What is required: The data shown below should all be retyped exactly.

[[ Supplied material open ]]

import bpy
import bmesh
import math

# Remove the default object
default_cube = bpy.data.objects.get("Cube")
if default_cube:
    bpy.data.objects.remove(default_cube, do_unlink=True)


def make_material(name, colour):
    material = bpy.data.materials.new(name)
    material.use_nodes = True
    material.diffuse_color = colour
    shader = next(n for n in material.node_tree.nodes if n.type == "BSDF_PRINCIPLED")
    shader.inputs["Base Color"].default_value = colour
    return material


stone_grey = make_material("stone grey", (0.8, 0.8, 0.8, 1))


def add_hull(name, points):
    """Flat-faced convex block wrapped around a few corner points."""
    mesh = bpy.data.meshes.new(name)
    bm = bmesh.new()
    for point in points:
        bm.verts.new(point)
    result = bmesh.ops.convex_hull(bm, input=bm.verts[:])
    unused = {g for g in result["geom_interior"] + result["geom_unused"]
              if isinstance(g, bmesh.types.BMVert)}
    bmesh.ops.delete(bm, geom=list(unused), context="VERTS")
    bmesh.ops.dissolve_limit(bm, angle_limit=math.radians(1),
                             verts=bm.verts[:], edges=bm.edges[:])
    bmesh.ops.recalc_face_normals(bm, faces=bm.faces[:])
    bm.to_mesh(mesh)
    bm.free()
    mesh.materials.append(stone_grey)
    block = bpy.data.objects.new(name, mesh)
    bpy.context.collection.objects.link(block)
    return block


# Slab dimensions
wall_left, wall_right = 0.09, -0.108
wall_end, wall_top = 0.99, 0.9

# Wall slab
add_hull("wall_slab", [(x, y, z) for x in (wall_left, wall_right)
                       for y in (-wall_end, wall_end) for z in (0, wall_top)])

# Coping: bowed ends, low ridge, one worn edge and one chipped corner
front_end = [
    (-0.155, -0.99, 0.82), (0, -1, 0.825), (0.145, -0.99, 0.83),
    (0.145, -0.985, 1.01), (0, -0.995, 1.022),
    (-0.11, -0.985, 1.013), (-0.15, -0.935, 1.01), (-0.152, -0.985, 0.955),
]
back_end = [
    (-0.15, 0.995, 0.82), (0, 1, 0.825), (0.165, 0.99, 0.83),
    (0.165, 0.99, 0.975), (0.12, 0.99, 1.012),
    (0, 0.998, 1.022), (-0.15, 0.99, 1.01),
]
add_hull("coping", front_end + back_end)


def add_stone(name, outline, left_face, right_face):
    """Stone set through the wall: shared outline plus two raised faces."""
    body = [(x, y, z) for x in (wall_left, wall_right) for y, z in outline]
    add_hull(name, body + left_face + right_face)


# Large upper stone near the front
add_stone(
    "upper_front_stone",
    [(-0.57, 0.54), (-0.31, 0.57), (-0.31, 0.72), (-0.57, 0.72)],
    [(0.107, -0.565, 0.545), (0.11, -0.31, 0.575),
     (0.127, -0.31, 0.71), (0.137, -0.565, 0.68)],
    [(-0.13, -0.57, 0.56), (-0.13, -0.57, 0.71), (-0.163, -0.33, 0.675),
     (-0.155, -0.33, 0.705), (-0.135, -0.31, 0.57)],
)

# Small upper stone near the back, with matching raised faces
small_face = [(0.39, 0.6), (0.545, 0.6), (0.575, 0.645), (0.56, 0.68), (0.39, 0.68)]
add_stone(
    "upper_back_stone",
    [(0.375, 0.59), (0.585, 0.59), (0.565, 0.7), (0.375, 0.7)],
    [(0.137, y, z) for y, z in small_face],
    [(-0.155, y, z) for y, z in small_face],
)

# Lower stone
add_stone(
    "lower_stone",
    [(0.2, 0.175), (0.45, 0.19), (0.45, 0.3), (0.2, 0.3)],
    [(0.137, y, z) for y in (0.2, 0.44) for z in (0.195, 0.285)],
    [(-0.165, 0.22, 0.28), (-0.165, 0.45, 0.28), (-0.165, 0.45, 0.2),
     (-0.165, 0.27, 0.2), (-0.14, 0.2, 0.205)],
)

[[ Supplied material closed ]]

Exercise response:
import bpy
import bmesh
import math

# Remove the default object
default_cube = bpy.data.objects.get("Cube")
if default_cube:
    bpy.data.objects.remove(default_cube, do_unlink=True)


def make_material(name, colour):
    material = bpy.data.materials.new(name)
    material.use_nodes = True
    material.diffuse_color = colour
    shader = next(n for n in material.node_tree.nodes if n.type == "BSDF_PRINCIPLED")
    shader.inputs["Base Color"].default_value = colour
    return material


stone_grey = make_material("stone grey", (0.8, 0.8, 0.8, 1))


def add_hull(name, points):
    """Flat-faced convex block wrapped around a few corner points."""
    mesh = bpy.data.meshes.new(name)
    bm = bmesh.new()
    for point in points:
        bm.verts.new(point)
    result = bmesh.ops.convex_hull(bm, input=bm.verts[:])
    unused = {g for g in result["geom_interior"] + result["geom_unused"]
              if isinstance(g, bmesh.types.BMVert)}
    bmesh.ops.delete(bm, geom=list(unused), context="VERTS")
    bmesh.ops.dissolve_limit(bm, angle_limit=math.radians(1),
                             verts=bm.verts[:], edges=bm.edges[:])
    bmesh.ops.recalc_face_normals(bm, faces=bm.faces[:])
    bm.to_mesh(mesh)
    bm.free()
    mesh.materials.append(stone_grey)
    block = bpy.data.objects.new(name, mesh)
    bpy.context.collection.objects.link(block)
    return block


# Slab dimensions
wall_left, wall_right = 0.09, -0.108
wall_end, wall_top = 0.99, 0.9

# Wall slab
add_hull("wall_slab", [(x, y, z) for x in (wall_left, wall_right)
                       for y in (-wall_end, wall_end) for z in (0, wall_top)])

# Coping: bowed ends, low ridge, one worn edge and one chipped corner
front_end = [
    (-0.155, -0.99, 0.82), (0, -1, 0.825), (0.145, -0.99, 0.83),
    (0.145, -0.985, 1.01), (0, -0.995, 1.022),
    (-0.11, -0.985, 1.013), (-0.15, -0.935, 1.01), (-0.152, -0.985, 0.955),
]
back_end = [
    (-0.15, 0.995, 0.82), (0, 1, 0.825), (0.165, 0.99, 0.83),
    (0.165, 0.99, 0.975), (0.12, 0.99, 1.012),
    (0, 0.998, 1.022), (-0.15, 0.99, 1.01),
]
add_hull("coping", front_end + back_end)


def add_stone(name, outline, left_face, right_face):
    """Stone set through the wall: shared outline plus two raised faces."""
    body = [(x, y, z) for x in (wall_left, wall_right) for y, z in outline]
    add_hull(name, body + left_face + right_face)


# Large upper stone near the front
add_stone(
    "upper_front_stone",
    [(-0.57, 0.54), (-0.31, 0.57), (-0.31, 0.72), (-0.57, 0.72)],
    [(0.107, -0.565, 0.545), (0.11, -0.31, 0.575),
     (0.127, -0.31, 0.71), (0.137, -0.565, 0.68)],
    [(-0.13, -0.57, 0.56), (-0.13, -0.57, 0.71), (-0.163, -0.33, 0.675),
     (-0.155, -0.33, 0.705), (-0.135, -0.31, 0.57)],
)

# Small upper stone near the back, with matching raised faces
small_face = [(0.39, 0.6), (0.545, 0.6), (0.575, 0.645), (0.56, 0.68), (0.39, 0.68)]
add_stone(
    "upper_back_stone",
    [(0.375, 0.59), (0.585, 0.59), (0.565, 0.7), (0.375, 0.7)],
    [(0.137, y, z) for y, z in small_face],
    [(-0.155, y, z) for y, z in small_face],
)

# Lower stone
add_stone(
    "lower_stone",
    [(0.2, 0.175), (0.45, 0.19), (0.45, 0.3), (0.2, 0.3)],
    [(0.137, y, z) for y in (0.2, 0.44) for z in (0.195, 0.285)],
    [(-0.165, 0.22, 0.28), (-0.165, 0.45, 0.28), (-0.165, 0.45, 0.2),
     (-0.165, 0.27, 0.2), (-0.14, 0.2, 0.205)],
)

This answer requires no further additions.